a crowd pleaser he was at the time! The set catches Horace working with that great quintet that graced most of his best early Blue Notes – with Blue Mitchell on trumpet, Junior Cook on tenor, Gene Taylor on bass, and the always-amazing Roy Brooks on drums. The groove is tight tight tight, and the live set crackles with the same sort of energy as the live sessions by the Jazz Messengers on Blue Note – rolling soul
jazz, but with a bit of a lyrical touch to flesh things out. Because of the live setting, tracks are a bit longer than the usual Silver session – which makes for freer soloing, and a bit of a rougher edge that keeps things lively throughout. Titles include "The Gringo", "Filthy McNasty", and "Doin' The Thing". Cape Verdean Blues is a classic set from Horace Silver – one in which his quintet is expanded by some great guest work from trombonist JJ Johnson! Johnson's at the height of his 60s powers here – blowing with that lean, soul

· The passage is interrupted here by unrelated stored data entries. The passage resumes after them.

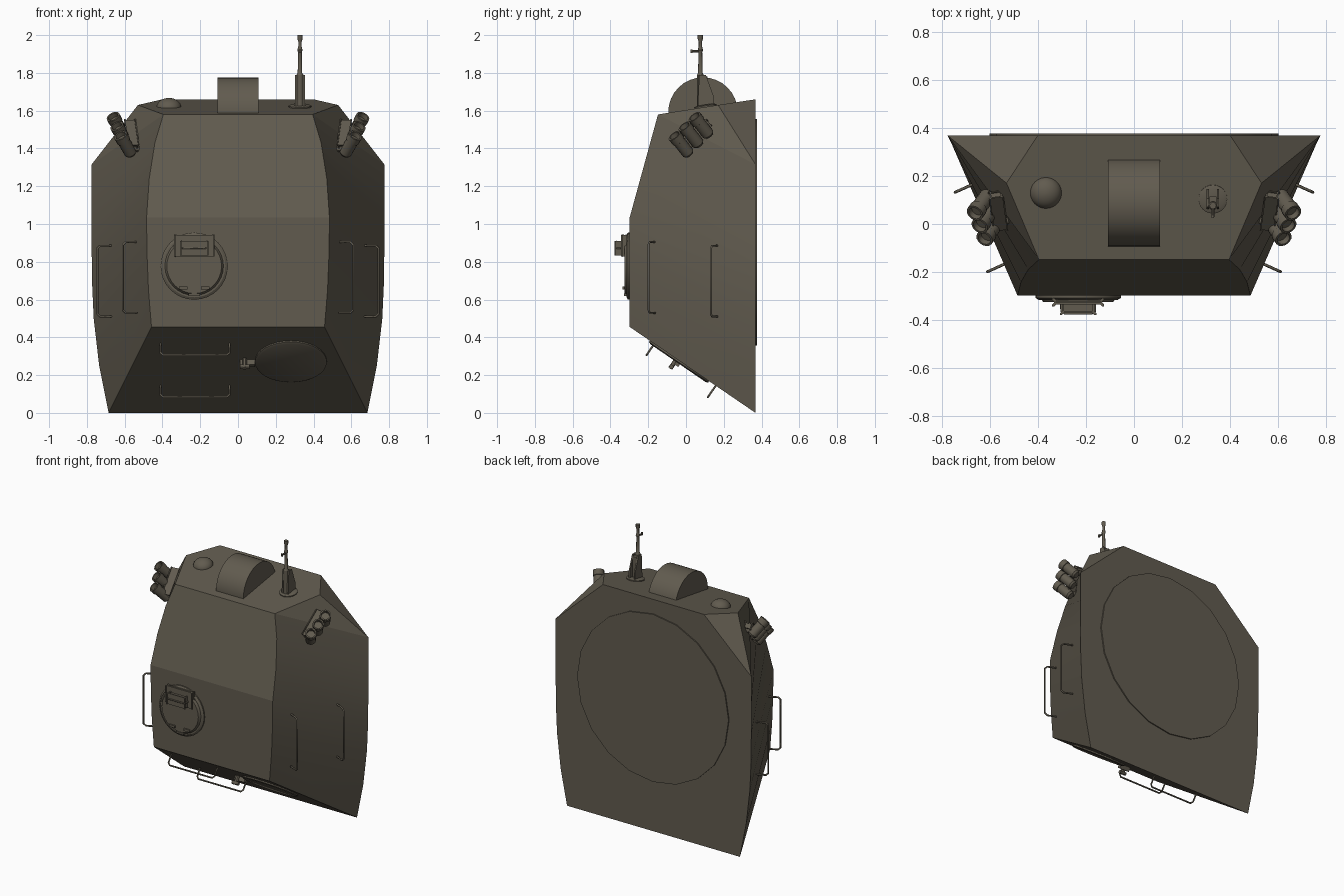
import bpy, bmesh, math
from mathutils import Vector

cube = bpy.data.objects.get("Cube")
if cube:
    bpy.data.objects.remove(cube)

paint = bpy.data.materials.new("olive_drab")
paint.use_nodes = True
colour = (0.12, 0.105, 0.078, 1)
paint.diffuse_color = colour
paint.node_tree.nodes["Principled BSDF"].inputs["Base Color"].default_value = colour


def finish(name, bm, angle=30):
    bmesh.ops.recalc_face_normals(bm, faces=bm.faces)
    mesh = bpy.data.meshes.new(name)
    bm.to_mesh(mesh)
    bm.free()
    mesh.materials.append(paint)
    ob = bpy.data.objects.new(name, mesh)
    bpy.context.collection.objects.link(ob)
    bpy.ops.object.select_all(action='DESELECT')
    ob.select_set(True)
    bpy.context.view_layer.objects.active = ob
    bpy.ops.object.shade_smooth_by_angle(angle=math.radians(angle))
    return ob


def lathe(name, origin, axis, profile, sides=24):
    """Turn a (radius, distance) profile about an axis."""
    bm = bmesh.new()
    turn = Vector(axis).to_track_quat('Z', 'Y')
    rings = []
    for r, h in profile:
        ring = []
        for i in range(sides):
            a = 2 * math.pi * i / sides
            p = Vector((r * math.cos(a), r * math.sin(a), h))
            ring.append(bm.verts.new(turn @ p + Vector(origin)))
        rings.append(ring)
    for a, b in zip(rings, rings[1:]):
        for i in range(sides):
            j = (i + 1) % sides
            bm.faces.new((a[i], a[j], b[j], b[i]))
    bm.faces.new(rings[0])
    bm.faces.new(rings[-1])
    return finish(name, bm)


def rod(name, start, end, r, sides=12):
    d = Vector(end) - Vector(start)
    return lathe(name, start, d, [(r, 0), (r, d.length)], sides)


def box(name, centre, size, axis=(0, 0, 1), bevel=0.0):
    bm = bmesh.new()
    bmesh.ops.create_cube(bm, size=1)
    turn = Vector(axis).to_track_quat('Z', 'Y')
    for v in bm.verts:
        v.co = turn @ (v.co * Vector(size)) + Vector(centre)
    if bevel:
        bmesh.ops.bevel(bm, geom=bm.edges[:], offset=bevel, segments=2, affect='EDGES')
    return finish(name, bm)


def prism(name, outline, x0, x1):
    """Extrude a (y, z) outline along x."""
    bm = bmesh.new()
    ends = [[bm.verts.new((x, y, z)) for y, z in outline] for x in (x0, x1)]
    n = len(outline)
    for i in range(n):
        j = (i + 1) % n
        bm.faces.new((ends[0][i], ends[0][j], ends[1][j], ends[1][i]))
    for e in ends:
        bm.faces.new(e)
    return finish(name, bm)


def handle(name, a, b, out, r=0.006):
    """Bent grab rail between two feet, with rounded corners."""
    a, b, out = Vector(a), Vector(b), Vector(out)
    along = (b - a).normalized() * 0.015
    cut = out * 0.8
    pts = [a, a + cut, a + out + along, b + out - along, b + cut, b]
    curve = bpy.data.curves.new(name, 'CURVE')
    curve.dimensions = '3D'
    curve.bevel_depth = r
    curve.bevel_resolution = 1
    curve.use_fill_caps = True
    line = curve.splines.new('POLY')
    line.points.add(len(pts) - 1)
    for p, co in zip(line.points, pts):
        p.co = (*co, 1)
    curve.materials.append(paint)
    ob = bpy.data.objects.new(name, curve)
    bpy.context.collection.objects.link(ob)


# Hull: front edge and rear edge joined by bowed side walls
front_edge = [(.395, 1.58), (.44, 1.43), (.47, 1.24), (.484, 1.035), (.482, .85), (.474, .65), (.458, .455)]
rear_edge = [(.775, 1.315), (.775, 1.1), (.775, .9), (.773, .7), (.764, .5), (.735, .25), (.685, 0)]
BACK = .368


def front_y(z):
    return -.298 + max(0, z - 1.035) * .275


bm = bmesh.new()
F, R, S, C = {}, {}, {}, {}
for s in (1, -1):
    F[s] = [bm.verts.new((s * x, front_y(z), z)) for x, z in front_edge]
    R[s] = [bm.verts.new((s * x, BACK, z)) for x, z in rear_edge]
    S[s] = bm.verts.new((s * .53, .17, 1.63))
    C[s] = bm.verts.new((s * .4, BACK, 1.66))
    for i in range(6):
        bm.faces.new((F[s][i], F[s][i + 1], R[s][i + 1], R[s][i]))
    bm.faces.new((F[s][0], R[s][0], S[s]))
    bm.faces.new((S[s], R[s][0], C[s]))
for i in range(6):
    bm.faces.new((F[1][i], F[1][i + 1], F[-1][i + 1], F[-1][i]))
bm.faces.new((F[1][6], R[1][6], R[-1][6], F[-1][6]))
bm.faces.new((F[1][0], S[1], C[1], C[-1], S[-1], F[-1][0]))
bm.faces.new([C[1]] + R[1] + R[-1][::-1] + [C[-1]])
finish("hull", bm, 10)

# Mounting ring on the back
lathe("mounting_ring", (0, BACK - .01, .957), (0, 1, 0), [(.6, 0), (.6, .018)], 20)

# Rounded drum and dome on the top
rod("top_drum", (-.108, .09, 1.592), (.108, .09, 1.592), .184, 32)
dome = [(.066 * math.cos(t * math.pi / 16), .05 * math.sin(t * math.pi / 16)) for t in range(8)]
lathe("top_dome", (-.366, .13, 1.617), (0, -.15, 1), [(.066, -.02)] + dome + [(.003, .05)])

# Upright gun: pintle plate, cradle, receiver, barrel, sight
GX, GY = .328, .085
lathe("gun_plate", (GX, .105, 1.61), (0, -.15, 1), [(.06, 0), (.06, .016), (.045, .022)])
for s in (1, -1):
    prism("gun_cradle_cheek", [(.062, 1.62), (.145, 1.62), (.145, 1.68), (.105, 1.79), (.07, 1.79)],
          GX + s * .016, GX + s * .026)
box("gun_receiver", (GX, GY + .01, 1.7), (.03, .04, .16))
lathe("gun_barrel", (GX, .076, 1.62), (0, 0, 1),
      [(.018, 0), (.018, .17), (.012, .18), (.01, .29), (.014, .3), (.009, .32), (.009, .345), (.014, .36), (.014, .38)], 12)
rod("gun_sight", (GX, .076, 1.914), (GX, .03, 1.914), .006, 8)
box("gun_sight_tip", (GX, .03, 1.914), (.01, .01, .02))

# Round front hatch with periscope, guard and hinges
HX, HZ = -.232, .777
lathe("front_hatch", (HX, -.285, HZ), (0, -1, 0),
      [(.178, 0), (.178, .022), (.165, .03), (.165, .025), (.155, .025), (.145, .04), (.12, .04)], 32)
box("periscope", (HX, -.34, .872), (.135, .06, .062), bevel=.008)
box("periscope_base", (HX, -.325, .885), (.2, .02, .1), bevel=.008)
handle("periscope_guard", (HX - .07, -.32, .872), (HX + .07, -.32, .872), (0, -.052, 0), .005)
for s in (1, -1):
    box("hatch_hinge", (HX + s * .058, -.325, .662), (.045, .02, .016))
box("hatch_stop", (HX, -.318, .625), (.06, .02, .012))

# Underside hatch, latch and rails, all square to the slope
slope = Vector((0, -.565, -.825))


def on_slope(x, z):
    return Vector((x, -.298 + (.455 - z) / .455 * .666, z))


lathe("lower_hatch", on_slope(.28, .275), slope, [(.19, -.01), (.19, .008), (.178, .014)], 32)
box("lower_latch", on_slope(.05, .275) + slope * .015, (.08, .025, .03), slope)
rod("lower_latch_pin", on_slope(.035, .285), on_slope(.035, .285) + slope * .06, .012)
rod("lower_latch_knob", on_slope(.01, .285) + slope * .05, on_slope(.06, .285) + slope * .05, .012)
for z in (.366, .144):
    handle("lower_rail", on_slope(-.41, z), on_slope(-.045, z), slope * .073)

# Side rails and grenade tubes on both sides
for s in (1, -1):
    out = Vector((s * .91, -.41, 0)) * .082
    for x, y, low in ((.535, -.165, .53), (.67, .165, .51)):
        handle("side_rail", (s * x, y, low), (s * x, y, low + .375), out)
    aim = Vector((s * .4, -.55, .7)).normalized()
    for i in range(3):
        c = Vector((s * (.593 + .02 * i), -.022 + .053 * i, 1.418 + .05 * i))
        lathe("grenade_tube", c - aim * .07, aim,
              [(.024, 0), (.033, .012), (.033, .1), (.037, .102), (.037, .14), (.028, .14), (.026, .115)], 16)
        rod("tube_arm", c - aim * .02, c - aim * .02 + Vector((-s * .08, .035, -.01)), .016)
    box("tube_bracket", (s * .565, .055, 1.47), (.05, .04, .18), (s * .1, .72, .7), bevel=.006)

ful style that always made any record sparkle – and although he's only on half of the tracks on the date, his presence is more than worth the heavy billing he gets on the cover! Other great members of the group include Woody Shaw on trumpet, Joe Henderson on tenor, and rhythm from Bob Cranshaw on bass and Roger Humphries on drums – all coming together with that wonderful 60s Silver groove. The set's filled with sweetly grooving originals by Horace – a blueprint for the exotic style of soul

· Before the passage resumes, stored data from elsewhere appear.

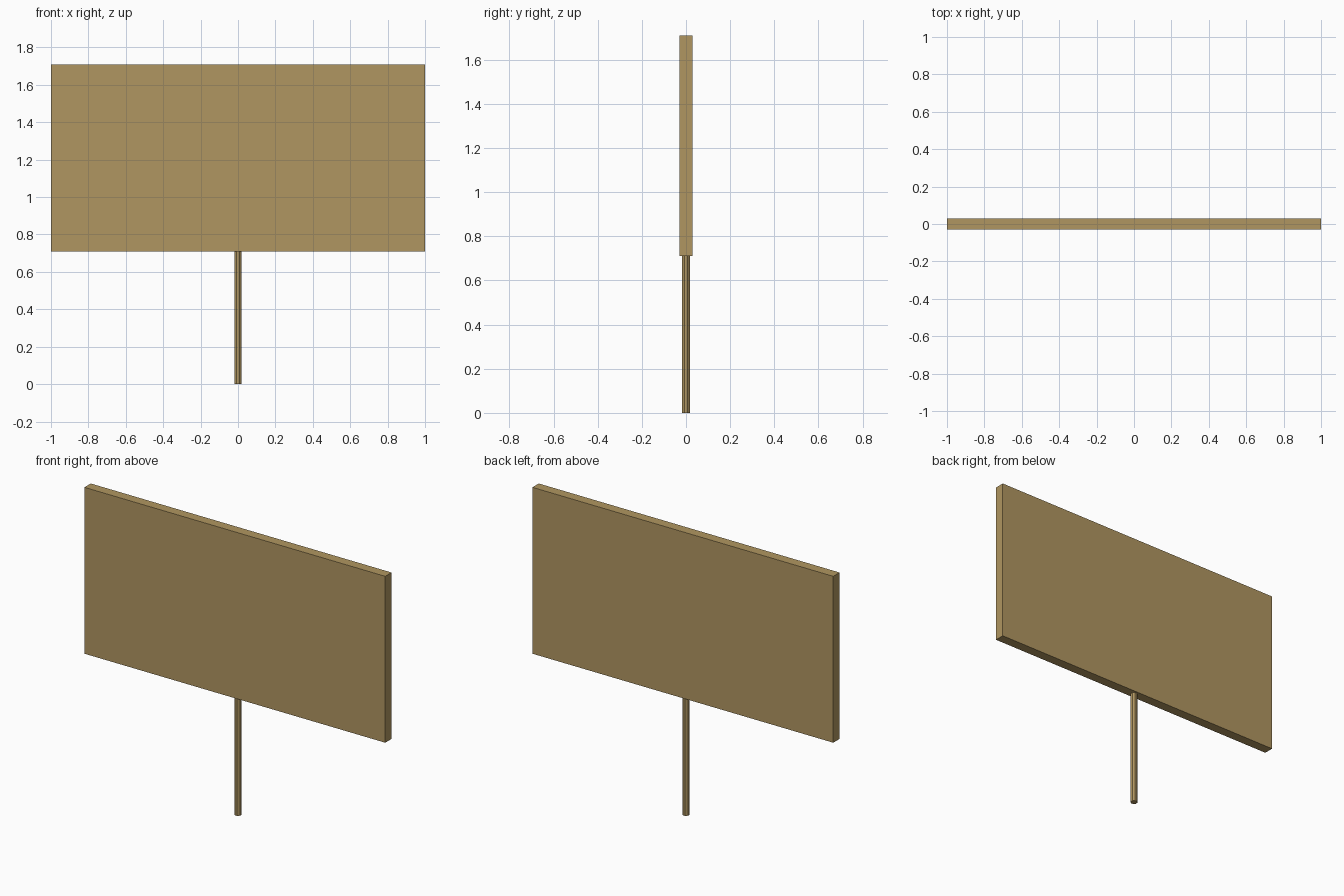
import bpy, math

if "Cube" in bpy.data.objects:
    bpy.data.objects.remove(bpy.data.objects["Cube"])

wood = bpy.data.materials.new("tan_wood")
wood.diffuse_color = (0.434, 0.305, 0.119, 1.0)
wood.use_nodes = True
wood.node_tree.nodes["Principled BSDF"].inputs["Base Color"].default_value = wood.diffuse_color

BOARD_BOTTOM, BOARD_TOP = 0.71, 1.71

# Wide flat sign board
bpy.ops.mesh.primitive_cube_add(size=1, location=(0, 0, (BOARD_BOTTOM + BOARD_TOP) / 2))
board = bpy.context.object
board.name = "sign_board"
board.scale = (2.0, 0.06, BOARD_TOP - BOARD_BOTTOM)
bpy.ops.object.transform_apply(location=False, rotation=False, scale=True)

# Thin eight-sided post, ending at the underside of the board
bpy.ops.mesh.primitive_cylinder_add(vertices=8, radius=0.02, depth=BOARD_BOTTOM,
                                    location=(0, 0, BOARD_BOTTOM / 2),
                                    rotation=(0, 0, math.radians(22.5)))
post = bpy.context.object
post.name = "sign_post"

for part in (board, post):
    part.data.materials.append(wood)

jazz he helped to forge at the time – great writing all around, on titles that include "Mo Joe", "Nutville", "Bonita", "The African Queen", and "Pretty Eyes". Tokyo Blues is one of Horace Silver's greatest records ever – and the album that always makes us remember how many of his tunes are now etched in the memory of modern jazz! The album's got a slightly exotic bent that you might guess from the title – a furthering of the sound that Silver first started on his own after breaking with Art Blakey – a hint of more cosmic modes to come in soul

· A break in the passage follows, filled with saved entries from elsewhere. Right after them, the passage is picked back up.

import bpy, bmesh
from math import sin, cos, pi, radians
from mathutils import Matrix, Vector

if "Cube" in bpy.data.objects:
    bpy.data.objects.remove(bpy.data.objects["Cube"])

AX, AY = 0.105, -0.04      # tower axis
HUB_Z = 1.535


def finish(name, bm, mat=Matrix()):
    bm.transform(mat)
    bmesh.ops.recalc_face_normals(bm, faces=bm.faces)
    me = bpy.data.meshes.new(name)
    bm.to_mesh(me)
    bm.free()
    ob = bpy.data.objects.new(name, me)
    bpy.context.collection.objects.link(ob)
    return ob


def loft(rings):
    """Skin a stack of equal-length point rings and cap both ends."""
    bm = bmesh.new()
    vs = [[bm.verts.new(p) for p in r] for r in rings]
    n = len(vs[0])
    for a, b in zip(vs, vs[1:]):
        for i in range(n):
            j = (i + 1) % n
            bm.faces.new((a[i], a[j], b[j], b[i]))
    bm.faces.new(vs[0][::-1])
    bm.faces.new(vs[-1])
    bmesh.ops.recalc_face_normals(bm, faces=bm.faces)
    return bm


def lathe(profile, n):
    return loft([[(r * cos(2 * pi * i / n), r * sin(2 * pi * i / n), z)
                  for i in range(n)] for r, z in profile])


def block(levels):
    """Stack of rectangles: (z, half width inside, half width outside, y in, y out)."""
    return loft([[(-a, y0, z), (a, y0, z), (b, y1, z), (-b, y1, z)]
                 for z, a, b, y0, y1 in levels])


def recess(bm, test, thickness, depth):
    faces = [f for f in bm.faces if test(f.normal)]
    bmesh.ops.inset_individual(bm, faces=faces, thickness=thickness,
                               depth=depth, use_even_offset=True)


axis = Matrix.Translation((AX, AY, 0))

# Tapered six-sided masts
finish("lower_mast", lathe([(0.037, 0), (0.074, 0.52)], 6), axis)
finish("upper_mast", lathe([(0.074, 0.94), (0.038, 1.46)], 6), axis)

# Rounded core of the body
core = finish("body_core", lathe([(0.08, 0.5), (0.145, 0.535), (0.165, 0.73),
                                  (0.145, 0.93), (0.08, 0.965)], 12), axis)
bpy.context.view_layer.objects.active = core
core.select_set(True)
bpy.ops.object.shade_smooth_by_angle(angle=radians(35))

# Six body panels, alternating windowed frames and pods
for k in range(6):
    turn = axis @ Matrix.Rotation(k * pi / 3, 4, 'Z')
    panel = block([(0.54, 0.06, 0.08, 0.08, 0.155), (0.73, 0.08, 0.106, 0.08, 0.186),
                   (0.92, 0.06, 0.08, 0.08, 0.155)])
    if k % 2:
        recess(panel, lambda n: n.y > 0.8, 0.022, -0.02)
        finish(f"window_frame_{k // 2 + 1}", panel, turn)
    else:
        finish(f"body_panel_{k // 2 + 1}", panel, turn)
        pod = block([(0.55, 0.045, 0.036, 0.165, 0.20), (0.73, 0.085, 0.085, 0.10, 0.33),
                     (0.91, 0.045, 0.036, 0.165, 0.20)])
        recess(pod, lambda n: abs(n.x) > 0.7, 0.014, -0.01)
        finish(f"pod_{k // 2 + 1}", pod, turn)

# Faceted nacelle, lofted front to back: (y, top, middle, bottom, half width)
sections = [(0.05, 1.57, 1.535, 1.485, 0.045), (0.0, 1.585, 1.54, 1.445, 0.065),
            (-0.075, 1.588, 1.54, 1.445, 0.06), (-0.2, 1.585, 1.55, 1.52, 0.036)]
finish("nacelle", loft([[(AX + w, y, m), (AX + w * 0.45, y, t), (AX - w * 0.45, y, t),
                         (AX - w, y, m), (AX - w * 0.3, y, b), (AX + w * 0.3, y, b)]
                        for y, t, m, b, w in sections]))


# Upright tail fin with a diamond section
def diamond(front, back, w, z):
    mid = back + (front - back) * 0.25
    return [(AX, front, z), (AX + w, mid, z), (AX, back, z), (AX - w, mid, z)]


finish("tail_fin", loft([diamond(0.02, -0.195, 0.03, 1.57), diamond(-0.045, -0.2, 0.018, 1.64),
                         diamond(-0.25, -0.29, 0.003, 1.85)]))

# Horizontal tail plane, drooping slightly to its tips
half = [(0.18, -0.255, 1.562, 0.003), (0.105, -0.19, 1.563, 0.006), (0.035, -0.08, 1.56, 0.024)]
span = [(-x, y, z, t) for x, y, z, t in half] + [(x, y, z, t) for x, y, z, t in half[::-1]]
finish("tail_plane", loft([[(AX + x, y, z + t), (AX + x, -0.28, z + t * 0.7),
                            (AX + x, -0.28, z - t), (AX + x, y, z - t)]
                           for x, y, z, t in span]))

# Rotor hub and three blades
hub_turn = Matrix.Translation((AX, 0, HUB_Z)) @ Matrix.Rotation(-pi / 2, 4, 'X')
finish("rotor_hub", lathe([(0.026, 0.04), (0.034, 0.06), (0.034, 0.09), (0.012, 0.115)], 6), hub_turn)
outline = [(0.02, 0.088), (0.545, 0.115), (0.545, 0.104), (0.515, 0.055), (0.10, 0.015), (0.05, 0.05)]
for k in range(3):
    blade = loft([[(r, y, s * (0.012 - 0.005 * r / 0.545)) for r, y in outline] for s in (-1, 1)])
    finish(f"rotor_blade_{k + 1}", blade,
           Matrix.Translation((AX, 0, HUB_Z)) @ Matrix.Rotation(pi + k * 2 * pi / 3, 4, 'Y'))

jazz, yet still served up here with more of the punch you might expect from 60s Blue Note. The group is great – with Blue Mitchell on trumpet and Junior Cook on tenor – both super-tight at the start of the tunes, then breaking off into deeply personal territory on their solos. Rhythm is from Gene Taylor on bass and John Harris on drums – the latter a lesser-known compatriot of Silver, but one with a nicely loose sensibility that really adds a lot to the record. The writing is great – and titles include "Sayanara Blues", "Tokyo Blues", "Ah So", "Cherry Blossom", and "Too Much Sake". Silver's Serenade is a bit less well-known than some of the real Horace Silver classics on Blue Note – but an incredible record that shows the Silver Quintet at all its lyrical best! The record is a masterpiece of original voicings from Horace – not just in the unique tunes he penned for the set, but also in the strong direction he gives the group – a well-knit lineup that includes Blue Mitchell on trumpet, Junior Cook on tenor, Gene Taylor on bass, and Roy Brooks on drums – all coming together with some of the most fluid, most intuitive energy of any combo of the time! The melodic themes are structured loosely, so that Mitchell, Cook, and Silver can extrapolate on beautifully-spun solos – and titles include "Sweet Sweetie Dee", "Nineteen Bars", "The Dragon Lady", "Silver's Serenade", and "Let's Get To The Nitty Gritty". Further Explorations is a a set of complicated tunes that really lives up to its "further explorations" title! The session's a perfect example of the way that Silver was mixing hard bop sensibilities with more exotic styles of arranging in the late 50s – pushing past the straighter bop of his Jazz Messengers years, and moving into a territory that can only be described as "Silver-esque", and which went onto have a strong impact on many other players in years to come. And although not as well known as some of Silver's other classics from the time, the album's got some key tracks that show his talents at their best – like the genius "Moon Rays", or other originals that include "The Outlaw", "Melancholy Mood", "Pyramid", and "Safari". The group, which features Clifford Jordan on tenor and Art Farmer on trumpet, has an emotional maturity that you don't always get on Blue Note sessions from these days – and the album is a hauntingly lyrical batch of tracks that is among some of Silver's finest recorded work!